There are no shortcuts to understanding yourself on a fundamental level. No hacks to heal deeply seated insecurities or shortcomings about yourself, nor is there a way to bypass the discipline it takes to call bullshit on the fallacies and false self narratives we’ve bought into since having the autonomy to make our own decisions in life.
One option is David Goggins concept of putting your insecurities on a billboard and waking up everyday to them in plain sight and then working your ass off to conquer them. This blunt approach works for some but not all. Whatever method or route you take, you come to understand & appreciate the ancient Buddhist philsophy “No mud. No lotus.”

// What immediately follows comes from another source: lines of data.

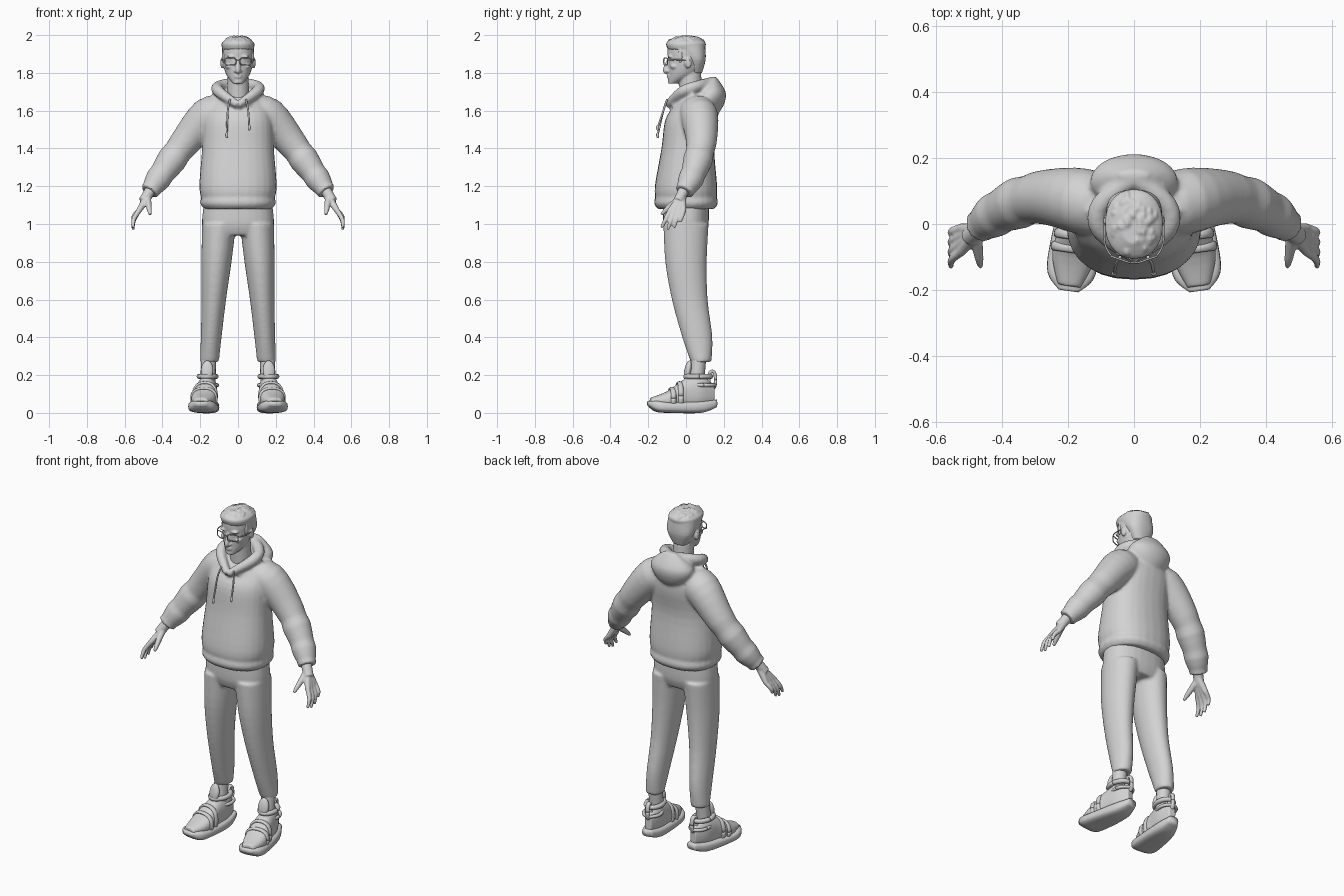
import bpy, bmesh, math, random
from mathutils import Vector, Matrix

random.seed(4)
old = bpy.data.objects.get("Cube")
if old:
    bpy.data.objects.remove(old, do_unlink=True)

grey = bpy.data.materials.new("plain_grey")
grey.use_nodes = True
grey.diffuse_color = (.65, .65, .65, 1)
for node in grey.node_tree.nodes:
    if node.type == 'BSDF_PRINCIPLED':
        node.inputs["Base Color"].default_value = grey.diffuse_color

X, Y, Z = Matrix.Identity(3)
KEEP = Matrix.Identity(4)
FLIP = Matrix.Scale(-1, 4, X)
SIDES = (KEEP, FLIP)


def resample(rows, steps):
    """Catmull-Rom interpolation of number rows."""
    rows = [Vector(row) for row in rows]
    padded = [rows[0], *rows, rows[-1]]
    result = []
    for before, start, end, after in zip(padded, rows, rows[1:], padded[3:]):
        for step in range(steps):
            t = step / steps
            leave, arrive = (end - before) / 2, (after - start) / 2
            bend = leave + arrive - 2 * (end - start)
            result.append(start + t * leave + t * t * (end - start - leave - bend) + t * t * t * bend)
    return result + [rows[-1]]


def superellipse(u, v, turn, power):
    c, s = math.cos(math.tau * turn), math.sin(math.tau * turn)
    return (u * math.copysign(abs(c) ** (2 / power), c)
            + v * math.copysign(abs(s) ** (2 / power), s))


def loft(bm, rings, sides=28, power=2, matrix=KEEP):
    """Skin rings given as (centre, u axis, v axis) and cap both ends."""
    loops = [[bm.verts.new(matrix @ (centre + superellipse(u, v, i / sides, power)))
              for i in range(sides)] for centre, u, v in rings]
    for low, high in zip(loops, loops[1:]):
        for i in range(sides):
            bm.faces.new((low[i - 1], low[i], high[i], high[i - 1]))
    bm.faces.new(loops[0])
    bm.faces.new(loops[-1])


def stack(bm, rows, power=2, matrix=KEEP, x=0, lean=0):
    """Horizontal sections: z, y, half width, half depth."""
    loft(bm, [(Vector((x + lean * z, y, z)), X * width, Y * depth)
              for z, y, width, depth in resample(rows, 4)], power=power, matrix=matrix)


def lengthwise(bm, rows, power, matrix):
    """Upright sections along the foot: y, z, half width, half height."""
    loft(bm, [(Vector((0, y, z)), X * width, Z * height)
              for y, z, width, height in resample(rows, 4)], power=power, matrix=matrix)


def tube(bm, rows, across=Y, sides=16, matrix=KEEP, flat=1, steps=4, ripple=0):
    """Round tube along points: x, y, z, radius."""
    points = resample(rows, steps)
    rings = []
    for i, point in enumerate(points):
        ahead, behind = points[min(i + 1, len(points) - 1)], points[max(i - 1, 0)]
        along = (ahead - behind).to_3d().normalized()
        u = along.cross(across).normalized()
        fold = ripple * math.sin(2 * i) if i > len(points) / 2 else 0
        radius = point.w * (1 + fold)
        rings.append((point.to_3d(), u * radius, u.cross(along) * radius * flat))
    loft(bm, rings, sides, matrix=matrix)


def band(bm, centre, u, v, radius, matrix, power=2, flat=1):
    """Closed loop of tube around a superellipse."""
    rows = [(*(Vector(centre) + superellipse(u, v, i / 32, power)), radius) for i in range(33)]
    tube(bm, rows, u.cross(v).normalized(), 8, matrix, flat, steps=1)


def blob(bm, centre, size, matrix=KEEP, tilt=0):
    place = Matrix.Translation(centre) @ Matrix.Rotation(tilt, 4, 'X') @ Matrix.Diagonal((*size, 1))
    bmesh.ops.create_uvsphere(bm, u_segments=20, v_segments=12, radius=1, matrix=matrix @ place)


def finish(bm, name, voxel=0, smoothing=3):
    """Make the object; a voxel size fuses its pieces into one skin."""
    bmesh.ops.recalc_face_normals(bm, faces=bm.faces)
    mesh = bpy.data.meshes.new(name)
    bm.to_mesh(mesh)
    bm.free()
    mesh.materials.append(grey)
    mesh.shade_smooth()
    part = bpy.data.objects.new(name, mesh)
    bpy.context.collection.objects.link(part)
    if voxel:
        fuse = part.modifiers.new("Fuse", 'REMESH')
        fuse.mode, fuse.voxel_size, fuse.use_smooth_shade = 'VOXEL', voxel, True
        soften = part.modifiers.new("Soften", 'SMOOTH')
        soften.factor, soften.iterations = .5, smoothing


# Hoodie: hem, body, hood, sleeves and collar
hoodie = bmesh.new()
stack(hoodie, [(1.08, 0, .18, .15), (1.11, 0, .2, .17), (1.15, 0, .19, .16)], 2.3)
stack(hoodie, [(1.13, 0, .19, .16), (1.2, 0, .205, .165), (1.4, .01, .19, .14),
               (1.55, .03, .185, .14), (1.63, .05, .16, .11), (1.7, .05, .1, .06)], 2.3)
stack(hoodie, [(1.57, .13, .04, .03), (1.63, .13, .11, .07), (1.7, .13, .13, .08),
               (1.78, .15, .04, .01)])
for side in SIDES:
    tube(hoodie, [(.08, .04, 1.58, .09), (.16, .07, 1.57, .1), (.29, .08, 1.42, .08),
                  (.4, .04, 1.27, .07), (.47, -.01, 1.17, .05)], sides=24, matrix=side, ripple=.06)
    tube(hoodie, [(0, -.1, 1.63, .02), (.1, -.02, 1.7, .03), (.1, .06, 1.73, .03),
                  (0, .14, 1.75, .03)], Z, matrix=side)
    tube(hoodie, [(.03, -.06, 1.62, .03), (.11, .06, 1.68, .04)], Z, matrix=side)
finish(hoodie, "hoodie", .009, 5)

# Drawstrings, one hanging lower than the other
strings = bmesh.new()
for x, end in ((.06, 1.51), (-.06, 1.47)):
    tube(strings, [(x * .7, -.1, 1.66, .005), (x * .9, -.12, 1.6, .005), (x, -.15, end, .005)], sides=8)
    blob(strings, (x, -.15, end), (.008, .008, .016))
finish(strings, "drawstrings")

# Trousers and ankles
trousers, ankles = bmesh.new(), bmesh.new()
stack(trousers, [(1.12, 0, .18, .12), (1, 0, .19, .12), (.94, 0, .16, .1)], 2.3)
for side in SIDES:
    stack(trousers, [(1, 0, .09, .12), (.8, 0, .08, .11), (.6, .02, .065, .095),
                     (.4, .06, .055, .08), (.27, .08, .05, .055)], matrix=side, x=.17, lean=-.07)
    tube(ankles, [(.155, .07, .32, .04), (.16, .05, .1, .04)], matrix=side)
finish(trousers, "trousers", .009, 5)
finish(ankles, "ankles")

# Hands: wrist, palm rays, fingers and thumb
hands = bmesh.new()
for side in SIDES:
    tube(hands, [(.45, 0, 1.2, .03), (.5, -.04, 1.12, .028)], matrix=side)
    for finger in range(4):
        knuckle = Vector((.525, .024 * finger - .085, 1.07))
        tip = Vector((.555, .033 * finger - .13, .97 + .01 * (finger - 1) ** 2))
        bend = knuckle.lerp(tip, .5) + X * .012
        tube(hands, [(.475, -.02, 1.15, .022), (*knuckle, .015)], matrix=side)
        tube(hands, [(*knuckle, .014), (*bend, .012), (*tip, .008)], matrix=side)
    tube(hands, [(.48, -.03, 1.14, .02), (.47, -.1, 1.08, .014), (.465, -.13, 1.05, .008)],
         X, matrix=side)
finish(hands, "hands", .005)

# Head with neck, nose, lips, brows, cheeks and ears
head = bmesh.new()
stack(head, [(1.62, .03, .06, .06), (1.8, .02, .056, .06)])
stack(head, [(1.743, -.07, .025, .025), (1.79, -.02, .062, .073), (1.86, 0, .08, .095),
             (1.94, 0, .08, .095), (1.98, 0, .04, .05)])
tube(head, [(0, -.09, 1.87, .01), (0, -.11, 1.815, .013), (0, -.1, 1.8, .008)], X)
for z in (1.777, 1.788):
    blob(head, (0, -.091, z), (.021, .01, .006))
blob(head, (0, -.08, 1.755), (.02, .016, .013))
for side in SIDES:
    blob(head, (.013, -.098, 1.81), (.009, .01, .008), side)
    blob(head, (.034, -.084, 1.886), (.026, .015, .008), side)
    blob(head, (.045, -.06, 1.835), (.022, .024, .016), side)
    blob(head, (.083, .01, 1.853), (.011, .019, .03), side, .2)
finish(head, "head", .005)

# Hair: crown, cropped back, sideburns and loose tufts
hair = bmesh.new()
stack(hair, [(1.925, 0, .083, .097), (1.96, 0, .085, .104), (1.99, 0, .04, .06)], 2.2)
stack(hair, [(1.8, .05, .045, .035), (1.87, .05, .08, .054), (1.94, .01, .086, .092)], 2.3)
for side in SIDES:
    blob(hair, (.077, -.03, 1.89), (.008, .012, .04), side)
for tuft in range(46):
    angle, spread = random.uniform(0, math.tau), math.sqrt(random.random())
    x, y = .07 * spread * math.cos(angle), .09 * spread * math.sin(angle)
    size = (random.uniform(.006, .013), random.uniform(.012, .02), .015)
    blob(hair, (x, y, 1.984 - .022 * spread ** 3), size, tilt=random.uniform(-.5, .3))
finish(hair, "hair", .005, 1)

# Glasses: rims, bridge and temples
glasses = bmesh.new()
for side in SIDES:
    band(glasses, (.04, -.108, 1.86), Vector((.029, .01, 0)), Z * .019, .003, side, 3.5)
    tube(glasses, [(0, -.118, 1.868, .003), (.012, -.117, 1.866, .003)], sides=8, matrix=side)
    tube(glasses, [(.068, -.098, 1.868, .003), (.088, -.06, 1.87, .003), (.088, .02, 1.868, .003)],
         Z, 8, side)
finish(glasses, "glasses")

# Shoes with toes turned slightly out
place = Matrix.Translation((.17, 0, 0)) @ Matrix.Rotation(math.radians(8), 4, 'Z')
soles, uppers, straps = bmesh.new(), bmesh.new(), bmesh.new()
for side in SIDES:
    foot = side @ place
    lengthwise(soles, [(-.205, .05, .03, .01), (-.16, .036, .07, .03), (-.08, .03, .076, .03),
                       (.08, .032, .06, .032), (.163, .05, .03, .02)], 3, foot)
    lengthwise(uppers, [(-.19, .06, .035, .02), (-.1, .07, .065, .045), (0, .1, .055, .083),
                        (.08, .11, .048, .083), (.15, .1, .02, .05)], 2.4, foot)
    # tongue, collar, heel strap, lace straps and heel loop
    blob(uppers, (-.005, .01, .225), (.034, .018, .055), foot, -.2)
    band(straps, (0, .065, .193), X * .044, Y * .066, .014, foot)
    band(straps, (0, .09, .147), X * .048, Y * .062, .01, foot)
    band(straps, (0, -.075, .077), X * .065, Z * .053, .008, foot, 2.4, 1.8)
    band(straps, (0, -.035, .09), X * .061, Z * .07, .008, foot, 2.4, 1.8)
    band(straps, (0, .14, .175), Y * .018, Z * .045, .009, foot, 2.4, 1.5)
finish(soles, "shoe_soles")
finish(uppers, "shoe_uppers", .006)
finish(straps, "shoe_straps")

The people I have largely looked to for thought leadership are Tom Bilyeu’s podcast – Impact Theory, Seth Godin’s blog, The Tim Ferriss podcast, Finding Mastery by Michael Gervais, Tony Robbins Netflix documentary I Am Not Your Guru, Oprah’s SuperSoul Sunday and Ryan Holiday’s modern translations on stoicism. I have also started to come across some other great content of late: Dax Shepherd’s podcast Armchair Expert, Sam Harris’ podcast Making Sense, Jerry Colonna’s interviews on various podcasts, among others.
The past year has been heavy on experience building and light on writing (at least in the public domain). My intention is to start sharing some of these experiences in small doses and pass along some of my thoughts from along the way.
If any of what ends up on paper is an impetus for you to engage + challenge + contribute to a fruitful discussion, I will gladly welcome it. If on the other hand it’s merely something you enjoy with a cup of coffee in hand, that works just fine.
I’ll leave you with a line from the most important book I’ve read in the last year, “Everything is Fu*cked: A Book About Hope” by Mark Manson.
“Call me crazy, but I believe that changing and improving your life requires destroying a part of yourself and replacing it with a newer, better part of yourself. It is therefore, by definition, a painful process full of resistance and anxiety. You can’t grow muscle without challenging it with greater weight. You can’t build emotional resilience without forging through hardship and loss. And you can’t build a better mind without challenging your own beliefs and assumptions.” – Mark Manson
Brew, Sip, Think, Repeat.
** Kitsilano Beach’s Golden Hour below…